Watson's voice[edit]

Not a savvy Wikipedia user so forgive me if I'm doing this incorrectly, but a friend sent me a link to this article and suggested I chime in. I am Jeff Woodman, and although I signed a non-disclosure agreement with IBM, once I was "outed" by N.Y. Times readers as the voice of Watson, IBM gave me permission to confirm the fact, which I did during a radio interview with Lise Avery on her program Anything Goes With Lise Avery on WFDU FM.

I have no idea how what sort of verification is required, but if the gentlemen (DS and Robert KS) who seem to having a disagreement about whether or not to include the information in the article on Watson wish to contact me at, I'll do my best to clear things up. Jefflrfe (talk) 21:59, 15 February 2014 (UTC) Jeff Woodman
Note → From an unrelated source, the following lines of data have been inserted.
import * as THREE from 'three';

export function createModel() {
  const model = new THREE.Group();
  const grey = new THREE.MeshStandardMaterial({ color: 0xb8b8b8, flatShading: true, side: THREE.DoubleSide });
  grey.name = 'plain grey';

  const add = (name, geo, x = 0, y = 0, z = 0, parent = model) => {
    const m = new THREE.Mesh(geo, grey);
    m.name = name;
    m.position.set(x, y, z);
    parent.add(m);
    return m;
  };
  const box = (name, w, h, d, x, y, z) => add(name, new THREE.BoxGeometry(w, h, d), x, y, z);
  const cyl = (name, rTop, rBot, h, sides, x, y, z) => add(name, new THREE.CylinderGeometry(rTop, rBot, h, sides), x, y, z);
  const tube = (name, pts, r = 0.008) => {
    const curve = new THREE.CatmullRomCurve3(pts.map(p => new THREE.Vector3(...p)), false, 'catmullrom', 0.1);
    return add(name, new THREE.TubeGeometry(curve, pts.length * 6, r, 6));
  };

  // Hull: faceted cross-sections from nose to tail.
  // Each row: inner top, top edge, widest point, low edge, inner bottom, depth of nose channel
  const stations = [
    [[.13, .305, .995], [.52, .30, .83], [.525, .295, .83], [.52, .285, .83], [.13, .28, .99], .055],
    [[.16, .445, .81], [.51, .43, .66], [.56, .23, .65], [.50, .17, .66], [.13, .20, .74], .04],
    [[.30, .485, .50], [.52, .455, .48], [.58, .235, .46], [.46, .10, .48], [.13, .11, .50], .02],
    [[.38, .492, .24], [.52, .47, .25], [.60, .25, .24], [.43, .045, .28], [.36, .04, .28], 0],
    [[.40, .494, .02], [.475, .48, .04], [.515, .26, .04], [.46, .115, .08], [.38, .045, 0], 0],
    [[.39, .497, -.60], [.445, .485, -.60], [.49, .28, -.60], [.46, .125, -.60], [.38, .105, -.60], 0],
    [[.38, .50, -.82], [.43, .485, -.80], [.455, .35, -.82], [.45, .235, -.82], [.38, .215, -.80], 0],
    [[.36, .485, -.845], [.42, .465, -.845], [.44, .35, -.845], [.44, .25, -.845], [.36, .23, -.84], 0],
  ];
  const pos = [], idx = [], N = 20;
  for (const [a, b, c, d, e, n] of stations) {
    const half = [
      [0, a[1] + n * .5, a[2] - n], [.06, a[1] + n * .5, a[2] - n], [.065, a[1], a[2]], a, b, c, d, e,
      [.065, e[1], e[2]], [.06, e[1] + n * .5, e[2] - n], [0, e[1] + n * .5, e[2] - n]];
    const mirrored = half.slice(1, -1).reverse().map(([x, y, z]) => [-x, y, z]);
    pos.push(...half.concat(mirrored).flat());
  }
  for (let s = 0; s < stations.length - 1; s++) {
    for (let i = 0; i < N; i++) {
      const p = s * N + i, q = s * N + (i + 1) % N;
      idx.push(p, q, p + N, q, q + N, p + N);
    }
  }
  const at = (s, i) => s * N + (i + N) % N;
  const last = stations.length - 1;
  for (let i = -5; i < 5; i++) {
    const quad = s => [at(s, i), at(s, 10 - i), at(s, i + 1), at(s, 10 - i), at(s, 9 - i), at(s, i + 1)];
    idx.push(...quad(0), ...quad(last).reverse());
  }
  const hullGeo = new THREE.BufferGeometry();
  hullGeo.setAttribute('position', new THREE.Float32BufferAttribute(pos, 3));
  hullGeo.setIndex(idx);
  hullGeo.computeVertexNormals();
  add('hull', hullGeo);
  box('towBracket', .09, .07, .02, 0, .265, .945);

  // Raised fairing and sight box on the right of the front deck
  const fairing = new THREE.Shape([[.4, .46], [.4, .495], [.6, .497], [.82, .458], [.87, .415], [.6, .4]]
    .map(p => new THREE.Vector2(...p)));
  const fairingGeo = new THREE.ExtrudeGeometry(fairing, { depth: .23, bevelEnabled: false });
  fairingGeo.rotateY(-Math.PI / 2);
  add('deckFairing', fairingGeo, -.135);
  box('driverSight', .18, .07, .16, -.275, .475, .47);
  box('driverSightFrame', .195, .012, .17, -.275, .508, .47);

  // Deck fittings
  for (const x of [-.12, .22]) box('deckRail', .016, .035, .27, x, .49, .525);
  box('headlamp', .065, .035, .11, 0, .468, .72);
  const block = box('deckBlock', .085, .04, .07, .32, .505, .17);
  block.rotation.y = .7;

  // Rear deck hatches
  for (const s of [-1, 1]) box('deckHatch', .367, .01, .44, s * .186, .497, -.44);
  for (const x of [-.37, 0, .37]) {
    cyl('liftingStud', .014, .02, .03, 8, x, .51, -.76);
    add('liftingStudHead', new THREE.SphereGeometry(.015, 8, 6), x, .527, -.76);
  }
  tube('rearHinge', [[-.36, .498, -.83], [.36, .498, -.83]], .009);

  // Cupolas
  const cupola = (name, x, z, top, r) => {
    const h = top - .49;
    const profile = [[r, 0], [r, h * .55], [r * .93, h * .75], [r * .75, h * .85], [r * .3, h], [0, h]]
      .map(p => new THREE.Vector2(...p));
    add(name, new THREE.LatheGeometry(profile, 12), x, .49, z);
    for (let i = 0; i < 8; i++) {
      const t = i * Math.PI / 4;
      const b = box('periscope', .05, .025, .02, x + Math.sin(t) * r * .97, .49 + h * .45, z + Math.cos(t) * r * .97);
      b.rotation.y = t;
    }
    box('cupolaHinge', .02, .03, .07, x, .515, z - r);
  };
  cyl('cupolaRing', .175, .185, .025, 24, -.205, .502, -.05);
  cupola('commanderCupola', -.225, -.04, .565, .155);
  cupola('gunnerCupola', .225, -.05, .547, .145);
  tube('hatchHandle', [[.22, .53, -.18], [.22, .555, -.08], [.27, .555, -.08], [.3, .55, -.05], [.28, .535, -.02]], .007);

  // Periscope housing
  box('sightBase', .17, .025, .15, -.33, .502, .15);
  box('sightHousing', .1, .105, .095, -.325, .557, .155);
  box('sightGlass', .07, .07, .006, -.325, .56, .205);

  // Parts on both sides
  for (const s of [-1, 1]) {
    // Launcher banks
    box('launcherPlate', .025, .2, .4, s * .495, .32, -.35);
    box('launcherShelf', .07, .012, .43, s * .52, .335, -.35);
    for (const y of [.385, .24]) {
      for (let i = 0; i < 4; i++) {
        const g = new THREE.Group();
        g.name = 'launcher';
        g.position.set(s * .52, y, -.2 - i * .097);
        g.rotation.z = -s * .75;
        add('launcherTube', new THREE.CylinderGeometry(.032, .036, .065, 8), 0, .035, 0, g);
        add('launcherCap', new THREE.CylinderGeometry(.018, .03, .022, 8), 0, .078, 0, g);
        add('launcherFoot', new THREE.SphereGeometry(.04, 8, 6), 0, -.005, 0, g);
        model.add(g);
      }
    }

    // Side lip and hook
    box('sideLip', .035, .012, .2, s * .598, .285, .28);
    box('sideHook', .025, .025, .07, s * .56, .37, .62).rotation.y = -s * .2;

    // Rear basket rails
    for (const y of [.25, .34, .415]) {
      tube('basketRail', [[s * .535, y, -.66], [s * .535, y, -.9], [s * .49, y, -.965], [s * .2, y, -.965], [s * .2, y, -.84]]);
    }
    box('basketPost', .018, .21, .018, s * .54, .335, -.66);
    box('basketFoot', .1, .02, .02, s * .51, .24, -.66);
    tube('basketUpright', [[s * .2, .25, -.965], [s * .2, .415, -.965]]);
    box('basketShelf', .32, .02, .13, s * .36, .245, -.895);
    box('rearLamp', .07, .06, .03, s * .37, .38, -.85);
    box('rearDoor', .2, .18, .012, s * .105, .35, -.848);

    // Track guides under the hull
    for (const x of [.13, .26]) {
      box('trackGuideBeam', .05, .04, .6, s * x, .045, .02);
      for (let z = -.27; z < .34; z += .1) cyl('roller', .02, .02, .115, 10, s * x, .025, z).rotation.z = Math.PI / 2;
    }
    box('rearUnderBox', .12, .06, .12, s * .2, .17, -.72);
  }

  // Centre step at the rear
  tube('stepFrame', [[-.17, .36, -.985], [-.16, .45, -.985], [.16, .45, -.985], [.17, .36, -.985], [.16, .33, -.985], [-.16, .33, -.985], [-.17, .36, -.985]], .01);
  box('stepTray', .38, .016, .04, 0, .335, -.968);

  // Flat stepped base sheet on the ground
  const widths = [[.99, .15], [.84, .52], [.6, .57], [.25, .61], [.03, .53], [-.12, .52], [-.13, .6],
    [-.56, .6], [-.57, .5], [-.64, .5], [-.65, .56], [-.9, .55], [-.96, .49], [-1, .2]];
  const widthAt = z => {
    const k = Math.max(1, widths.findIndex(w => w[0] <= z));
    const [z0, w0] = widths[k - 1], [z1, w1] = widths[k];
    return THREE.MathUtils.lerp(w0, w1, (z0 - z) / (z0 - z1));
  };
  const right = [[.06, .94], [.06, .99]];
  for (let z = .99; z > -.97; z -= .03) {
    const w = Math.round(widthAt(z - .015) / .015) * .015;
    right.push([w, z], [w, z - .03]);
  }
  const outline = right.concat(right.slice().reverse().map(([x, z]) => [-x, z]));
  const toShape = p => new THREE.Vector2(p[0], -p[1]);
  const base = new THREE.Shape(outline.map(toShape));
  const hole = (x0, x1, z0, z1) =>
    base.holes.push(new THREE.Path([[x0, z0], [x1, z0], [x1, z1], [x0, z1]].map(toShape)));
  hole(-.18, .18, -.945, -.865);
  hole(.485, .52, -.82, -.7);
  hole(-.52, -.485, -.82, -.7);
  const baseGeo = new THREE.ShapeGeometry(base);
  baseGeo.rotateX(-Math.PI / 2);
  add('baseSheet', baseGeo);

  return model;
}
Trivial grammar quibble[edit]

Watson's differences with human players had generated conflicts...

Wouldn't that preferably be "...differences from human players..."?
Dick Kimball (talk) 17:38, 4 November 2014 (UTC)

More software details[edit]

  • A framework for merging and ranking of answers in DeepQA [6][7]
  • Structured data and inference in DeepQA [8][9]
  • Relation extraction and scoring in DeepQA [10][11]
  • Fact-based question decomposition in DeepQA [12][13]
  • Question analysis: How Watson reads a clue [14][15]

pgr94 (talk) 19:58, 7 November 2014 (UTC)

Watson (computer) needs renaming[edit]

While Watson may, at one time, have been a single computer, it is very clear from their recent marketing that Watson has become something along the lines of a product line of answer engines. Watson as of now is no more a "computer" than Google is a computer. I'm not sure what term should be used to describe Watson. Answer engine is the closest in current Wikipedia usage, but that term is inadequate.

So what should Watson be called, if not "a computer"?

Also, given the rapid development of different applications for Watson, the article as currently written unduly emphasizes Jeopardy. --Pleasantville (talk) 15:33, 8 December 2015 (UTC)

Man Versus System (MVS) was a forerunner of IBM's Watson. Perhaps reverting to the original name Man Versus System is appropriate in these circumstances? ;-) (talk) —Preceding undated comment added 09:12, 27 April 2016 (UTC)